Did Mr Hardy incur an allowable loss?

Similarly, the third question did not need to be addressed but was again considered briefly by the Tribunal. The Tribunal accepted HMRC’s argument that the deposit had not been paid wholly or mainly for the purposes of acquiring contractual rights, but as part-payment towards the intended acquisition of the property. Consequently, the £72,000 paid did not qualify as allowable expenditure for the purposes of TCGA, section 38(1).

Commentary

Having watched the Jerome v Kelly case being argued in the House of Lords early in my legal training, I have long been fascinated by its consequences and those of other cases which are fundamental to the operation of the tax, now in its 52nd year, such as Zim Properties.

As was said very early on in the life of the tax (Aberdeen Construction Group Ltd v Inland Revenue [1978] AC 885), capital gains tax operates in the real world by reference to gains as opposed to mere arithmetical differences. These words came shortly before the advent of what has since been known as the Ramsay-doctrine/approach and, certainly with hindsight, can be seen to herald the era of focusing on the substance of transactions rather than any individual component of them.
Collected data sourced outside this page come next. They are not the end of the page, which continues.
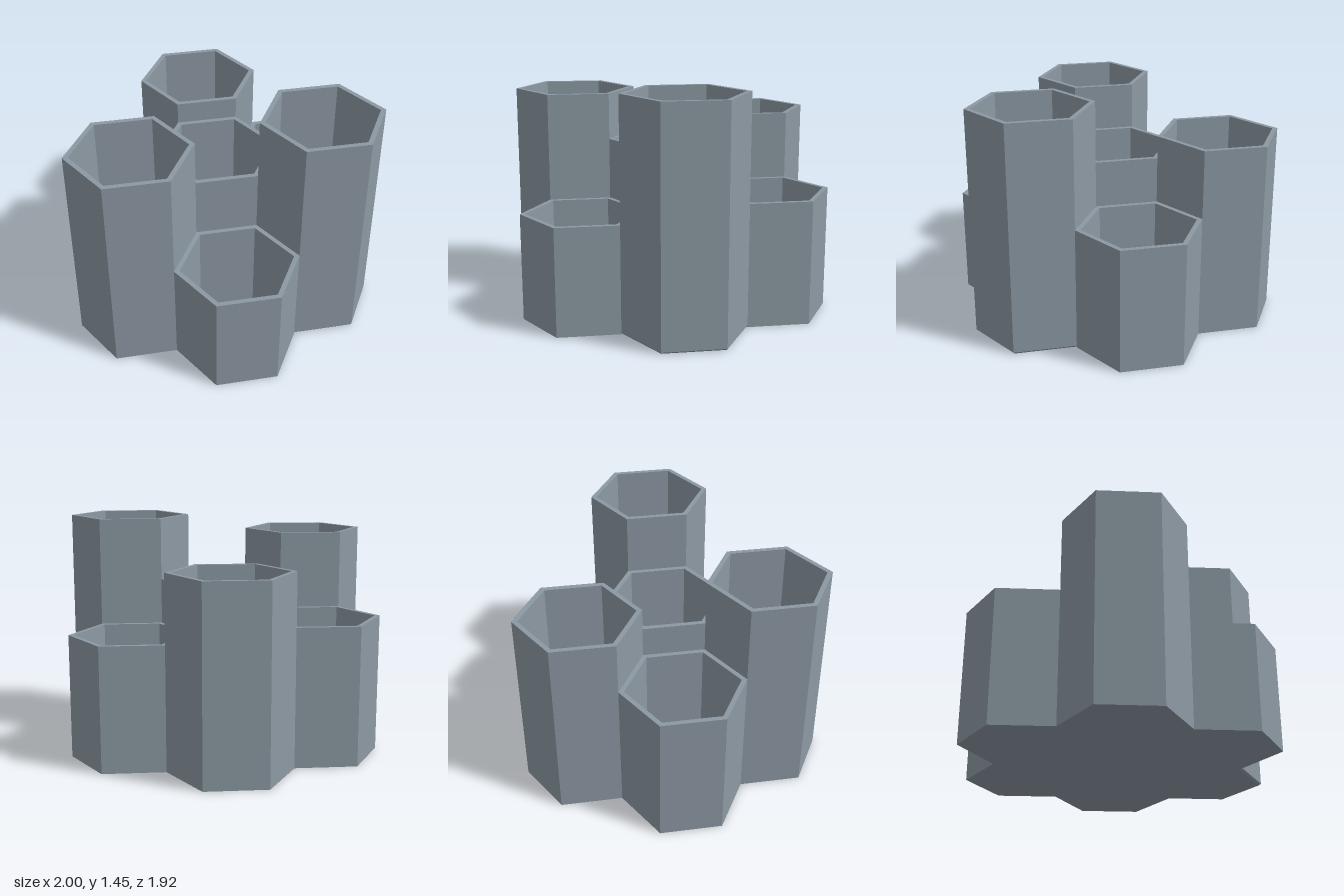
import * as THREE from 'three';

const APOTHEM = 1 / 3;                       // half the flat-to-flat width of a cell
const OUTER = APOTHEM / Math.cos(Math.PI / 6);
const INNER = 0.304 / Math.cos(Math.PI / 6);
const FLOOR = 0.03;
const BEVEL = 0.012;

// Hollow hexagonal cup, open at the top, with faceted normals
function cupGeometry(x, z, height, bevelled) {
  const profile = [
    [0, 0], [OUTER, 0], [OUTER, BEVEL], [OUTER, height],
    [INNER, height], [INNER, FLOOR], [0, FLOOR],
  ];
  if (!bevelled) profile.splice(2, 1);
  const lathe = new THREE.LatheGeometry(profile.map(([r, y]) => new THREE.Vector2(r, y)), 6);
  lathe.translate(x, 0, z);

  // Pull the bottom edge in toward the middle of the cluster
  if (bevelled) {
    const pos = lathe.attributes.position;
    for (let i = 0; i < pos.count; i++) {
      if (pos.getY(i) < 1e-6) pos.setXYZ(i, pos.getX(i) * 0.985, 0, pos.getZ(i) * 0.985);
    }
  }
  const geometry = lathe.toNonIndexed();
  geometry.computeVertexNormals();
  return geometry;
}

export function createModel() {
  const group = new THREE.Group();
  group.name = 'hexagonalOrganizer';

  const slate = new THREE.MeshStandardMaterial({ color: 0x8c99a3 });
  slate.name = 'slateGrey';

  // Cell name, column and row in the honeycomb, height
  const rowStep = OUTER * 1.5;
  const cups = [
    ['centreCup', 0, 0, 1.06],
    ['leftCup', 2, 0, 1.445],
    ['rightCup', -2, 0, 0.865],
    ['frontLeftCup', 1, 1, 0.675],
    ['frontRightCup', -1, 1, 1.35],
    ['backLeftCup', 1, -1, 0.775],
    ['backRightCup', -1, -1, 1.2],
  ];
  for (const [name, column, row, height] of cups) {
    const geometry = cupGeometry(column * APOTHEM, row * rowStep, height, name === 'leftCup');
    const cup = new THREE.Mesh(geometry, slate);
    cup.name = name;
    group.add(cup);
  }
  return group;
}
Thus it should be of some concern that real losses are not relievable in circumstances where any corresponding gain would potentially be subject to the tax. Of course, this anomaly could be easily addressed by Parliament by removing this ‘tax nothing’ (and perhaps many other tax nothings that blight the tax system). However, I wish to focus on the wider principles. I also wish (for the purposes of simplicity) to avoid any discussion of TCGA, section 28 (which deals with unconditional contracts and which was the focus of the House of Lords’ consideration in Jerome v Kelly).
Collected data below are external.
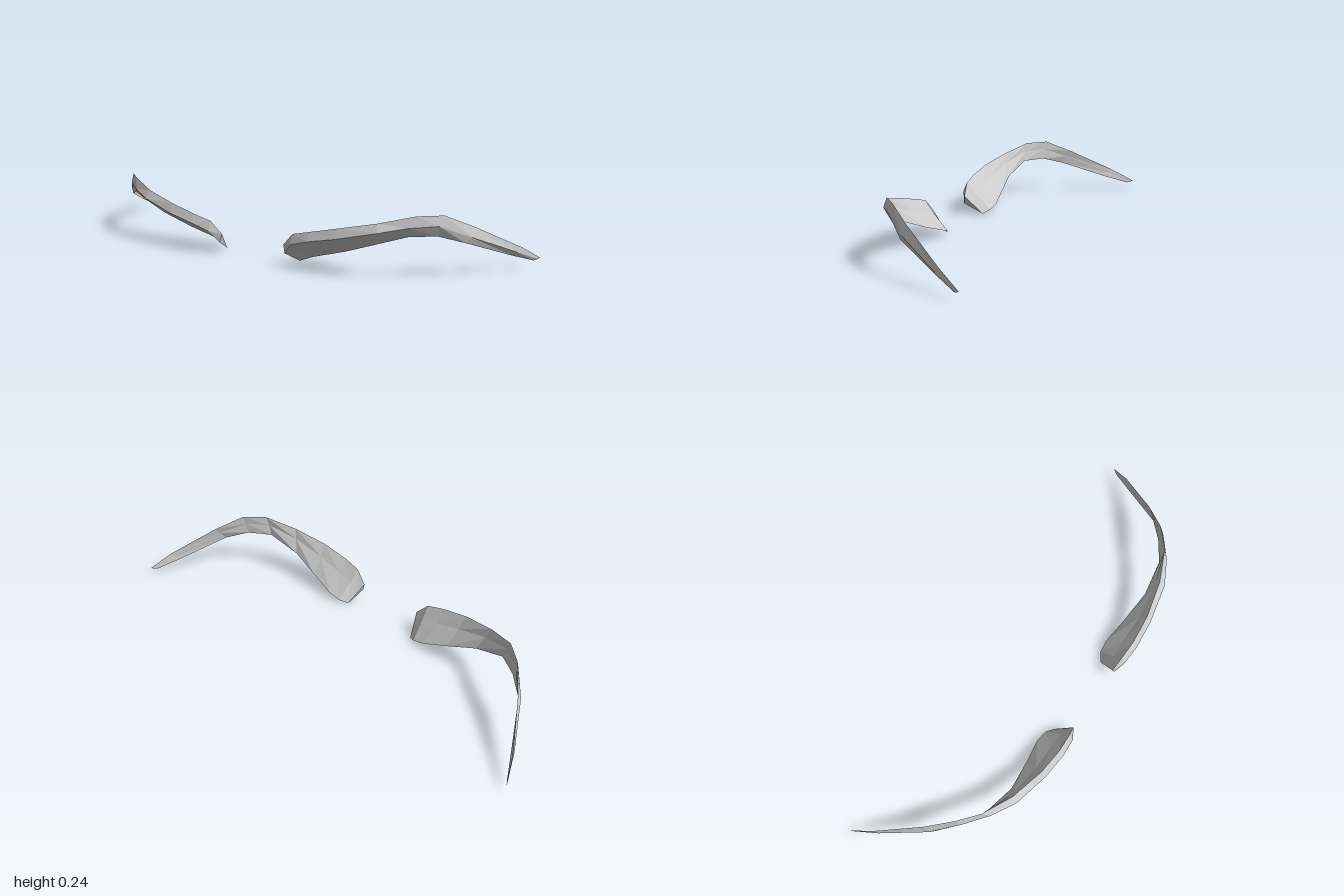
import * as THREE from 'three';

// Stations from inner end to outer tip: top edge, front ridge, lower edge
const STATIONS = [
  [[0.15, 0.078, 0.244], [0.16, 0.045, 0.25], [0.18, 0.0, 0.17]],
  [[0.2, 0.13, 0.255], [0.2, 0.09, 0.272], [0.215, 0.014, 0.147]],
  [[0.28, 0.15, 0.26], [0.28, 0.115, 0.28], [0.27, 0.03, 0.143]],
  [[0.4, 0.178, 0.252], [0.4, 0.14, 0.272], [0.38, 0.065, 0.162]],
  [[0.55, 0.21, 0.218], [0.56, 0.178, 0.24], [0.51, 0.113, 0.18]],
  [[0.68, 0.243, 0.16], [0.66, 0.2, 0.187], [0.65, 0.161, 0.16]],
  [[0.76, 0.243, 0.09], [0.75, 0.205, 0.115], [0.74, 0.163, 0.1]],
  [[0.84, 0.19, -0.01], [0.84, 0.155, 0.015], [0.82, 0.134, 0.03]],
  [[0.957, 0.09, -0.19], [0.947, 0.075, -0.165], [0.93, 0.06, -0.16]],
  [[1.0, 0.035, -0.28], [0.995, 0.031, -0.268], [0.984, 0.027, -0.255]],
];

// Adds the back crease, giving a four-cornered section
function section(points) {
  const [top, ridge, low] = points.map((p) => new THREE.Vector3(...p));
  const back = top.clone().lerp(low, 0.4);
  back.lerp(ridge.clone().lerp(low, 0.4), 0.15);
  return [top, ridge, low, back];
}

function browGeometry(side) {
  const rings = STATIONS.map(section);
  const pos = [];
  const tri = (a, b, c) => {
    for (const p of side > 0 ? [a, b, c] : [a, c, b]) pos.push(p.x * side, p.y, p.z);
  };
  const quad = (a, b, c, d) => {
    tri(a, b, c);
    tri(a, c, d);
  };
  // Skin between neighbouring sections
  for (let i = 0; i < rings.length - 1; i++) {
    for (let k = 0; k < 4; k++) {
      const n = (k + 1) % 4;
      quad(rings[i][k], rings[i][n], rings[i + 1][n], rings[i + 1][k]);
    }
  }
  // End caps
  const [t, m, l, b] = rings[0];
  quad(t, b, l, m);
  quad(...rings[rings.length - 1]);

  const geometry = new THREE.BufferGeometry();
  geometry.setAttribute('position', new THREE.Float32BufferAttribute(pos, 3));
  geometry.computeVertexNormals();
  return geometry;
}

export function createModel() {
  const group = new THREE.Group();
  group.name = 'eyebrows';
  const material = new THREE.MeshStandardMaterial({ color: 0xcccccc, flatShading: true });
  for (const side of [1, -1]) {
    const brow = new THREE.Mesh(browGeometry(side), material);
    brow.name = side > 0 ? 'leftEyebrow' : 'rightEyebrow';
    group.add(brow);
  }
  return group;
}
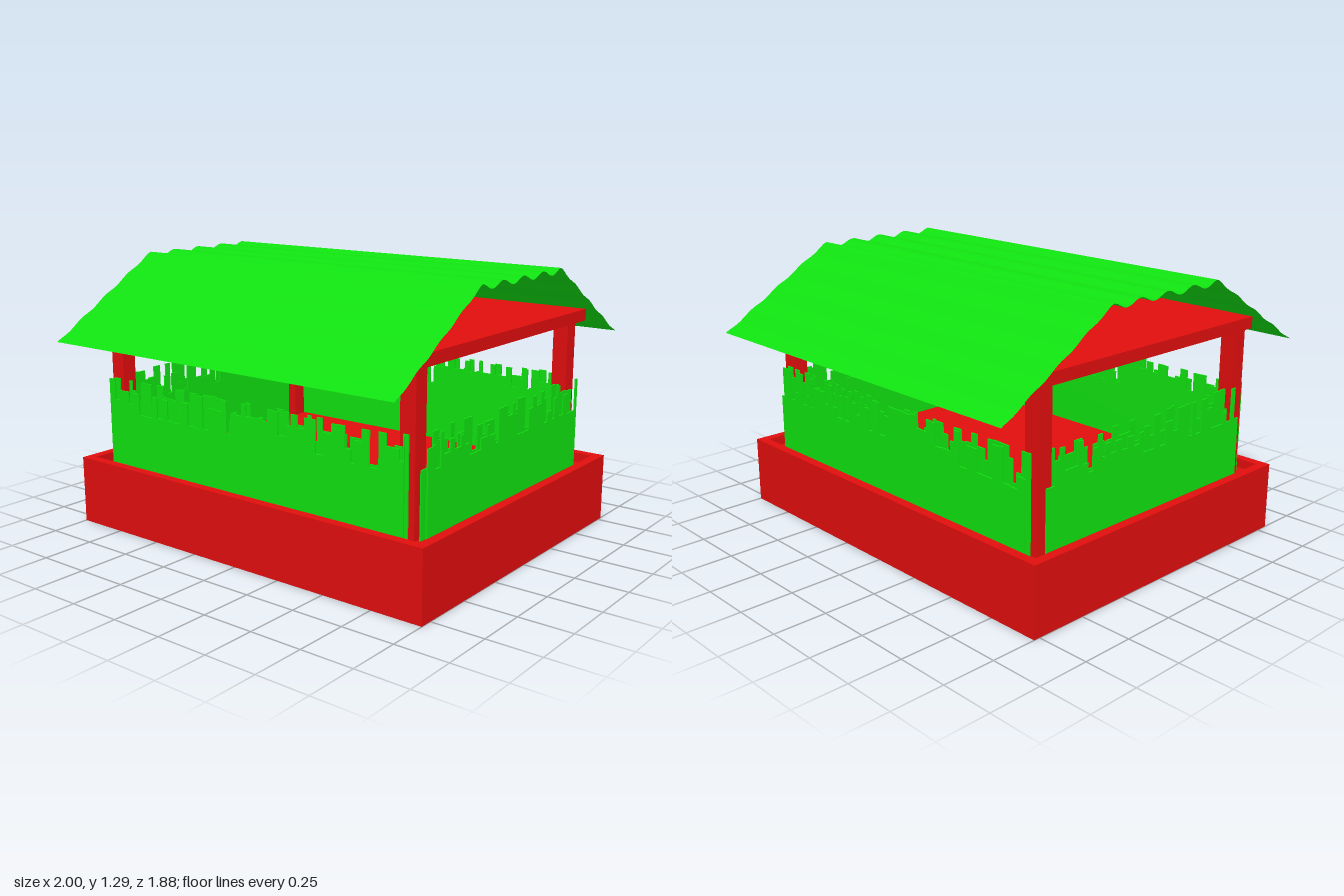
import * as THREE from 'three';
import { toCreasedNormals } from 'three/addons/utils/BufferGeometryUtils.js';

const red = new THREE.MeshStandardMaterial({ color: 0xe00d0d });
const green = new THREE.MeshStandardMaterial({ color: 0x10e010 });
const greenSheet = new THREE.MeshStandardMaterial({ color: 0x10e010, side: THREE.DoubleSide });

function makeRandom(seed) {
  let s = seed;
  return () => (s = (s * 16807) % 2147483647) / 2147483647;
}

// Box given by its lower and upper corners
function box(name, [x0, y0, z0], [x1, y1, z1], mat) {
  const mesh = new THREE.Mesh(new THREE.BoxGeometry(x1 - x0, y1 - y0, z1 - z0), mat);
  mesh.position.set((x0 + x1) / 2, (y0 + y1) / 2, (z0 + z1) / 2);
  mesh.name = name;
  return mesh;
}

// Thin sheet with a ragged, stepped top edge, centred on x = 0
function grassSheet(length, bottom, heights, seed) {
  const rnd = makeRandom(seed);
  const shape = new THREE.Shape();
  shape.moveTo(-length / 2, bottom);
  let x = -length / 2;
  const pts = [];
  while (x < length / 2) {
    const next = Math.min(x + 0.018 + 0.03 * rnd(), length / 2);
    const y = heights[Math.floor(rnd() * heights.length)] + 0.008 * rnd();
    pts.push([x, y], [next, y]);
    x = next;
  }
  pts.reverse();
  shape.lineTo(length / 2, bottom);
  pts.forEach(([px, py]) => shape.lineTo(px, py));
  return new THREE.ExtrudeGeometry(shape, { depth: 0.007, bevelEnabled: false });
}

// Hedge side made of two staggered sheets; local +z faces outwards
function grassSide(name, length, seed) {
  const group = new THREE.Group();
  group.name = name;
  const layers = [
    [-0.037, [0.72, 0.72, 0.67, 0.67, 0.57, 0.62]],
    [-0.007, [0.72, 0.67, 0.62, 0.57, 0.67, 0.72, 0.57]],
  ];
  layers.forEach(([z, heights], i) => {
    const mesh = new THREE.Mesh(grassSheet(length, 0.27, heights, seed + 977 * i), green);
    mesh.name = 'grassSheet';
    mesh.position.z = z;
    group.add(mesh);
  });
  return group;
}

// Roof height across z: scalloped slopes and a rippled flat top
function roofHeight(z) {
  const a = Math.abs(z);
  if (a <= 0.34) return 1.275 + 0.014 * Math.cos((a / 0.17) * Math.PI * 2);
  const t = (a - 0.34) / 0.6;
  return 1.289 - 0.369 * t - 0.008 * Math.sin(t * Math.PI * 4) ** 2;
}

function roofSheet() {
  const x0 = -0.98, x1 = 0.95, steps = 96;
  const geo = new THREE.PlaneGeometry(x1 - x0, 1.88, 1, steps);
  geo.rotateX(-Math.PI / 2);
  geo.translate((x0 + x1) / 2, 0, 0);
  const p = geo.attributes.position;
  for (let i = 0; i < p.count; i++) p.setY(i, roofHeight(p.getZ(i)));
  return toCreasedNormals(geo, 0.5);
}

export function createModel() {
  const model = new THREE.Group();
  model.name = 'gardenShelter';

  // Tray base: floor slab and raised rim
  const base = new THREE.Group();
  base.name = 'base';
  const outline = new THREE.Shape([[-1, -0.81], [1, -0.81], [1, 0.78], [-1, 0.78]]
    .map(([x, y]) => new THREE.Vector2(x, y)));
  outline.holes.push(new THREE.Path([[-0.955, -0.765], [-0.955, 0.735], [0.955, 0.735], [0.955, -0.765]]
    .map(([x, y]) => new THREE.Vector2(x, y))));
  const rim = new THREE.Mesh(
    new THREE.ExtrudeGeometry(outline, { depth: 0.325, bevelEnabled: false }).rotateX(-Math.PI / 2), red);
  rim.name = 'rim';
  base.add(rim, box('floor', [-0.955, 0, -0.735], [0.955, 0.28, 0.765], red));
  model.add(base);

  // Corner posts and the ceiling slab they carry
  for (const x of [-0.9, 0.795]) {
    for (const z of [-0.665, 0.605]) {
      model.add(box('post', [x, 0.27, z], [x + 0.075, 1.0, z + 0.075], red));
    }
  }
  model.add(box('ceiling', [-0.92, 1.0, -0.69], [0.91, 1.055, 0.705], red));

  // Grass hedge on all four sides
  const sides = [
    ['frontGrass', 1.72, -0.01, 0.73, 0],
    ['backGrass', 1.72, -0.01, -0.71, Math.PI],
    ['leftGrass', 1.28, 0.915, 0.015, Math.PI / 2],
    ['rightGrass', 1.28, -0.91, 0.015, -Math.PI / 2],
  ];
  sides.forEach(([name, length, x, z, turn], i) => {
    const side = grassSide(name, length, 1234567 + 54321 * i);
    side.position.set(x, 0, z);
    side.rotation.y = turn;
    model.add(side);
  });

  // Rippled roof sheet
  const roof = new THREE.Mesh(roofSheet(), greenSheet);
  roof.name = 'roof';
  model.add(roof);
  return model;
}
It is not surprising that taxpayers and their advisers get confused when told that:

  1. interests in land constitute chargeable assets for capital gains tax purposes and
  2. that a purchaser of land (when entering into the contract) acquires an interest in the land (or, to use Lord Walker’s terminology, some share of the beneficial interest in that land), yet
  3. that undeniable interest in the land becomes a chargeable asset only if the purchase contract is subsequently completed.

The key to the difficulty is that tax law operates in the context of the real world which itself is subject to legal principles which have a long history, especially where the law of property is concerned. Tax statutes will usually be presumed to conform with such established principles except where to do so would put an unbearable strain on the tax legislation. However, this can give rise to unexpected results (or at least results that seem unfair and counter-intuitive, as this case demonstrates).

Furthermore, Zim Properties tells us that a property owner’s right to sue a solicitor in negligence was a chargeable asset, separate from the property itself, yet HMRC have always been happy to ignore this decision and operate a concessionary approach (Extra-statutory concession D33). Given the fact that HMRC have undertaken to codify all ESCs which are not in fact in accordance with the law, the fact that this remains uncodified suggests that perhaps HMRC are not convinced that Zim Properties was correctly decided.

In short, I believe that the entire interaction of the capital gains code with the rest of the legal system would merit some very detailed analysis. Such analysis should go back to first principles including the question as to whether or not it should continue to be reconciled with the land law issues or, instead, operate as an entirely artificial code which simply straddles the law of property. Such an analysis will of course have to recognise that the UK tax code has to accommodate (currently) three separate legal jurisdictions where the law of property differs – indeed, that fact could justify the view that the capital gains tax code was not intended to be interpreted entirely in conformity with the law of property of one such jurisdiction.

Or perhaps I am just being naïve.

Update on a previous case analysis

In the February 2014 issue, I wrote an article concerning the complaint made by Ingenious Media Holdings plc following unauthorised disclosures to the press made by the then Permanent Secretary for Tax. In its recent judgment, the Supreme Court has since decided that the decision of the High Court was wrong.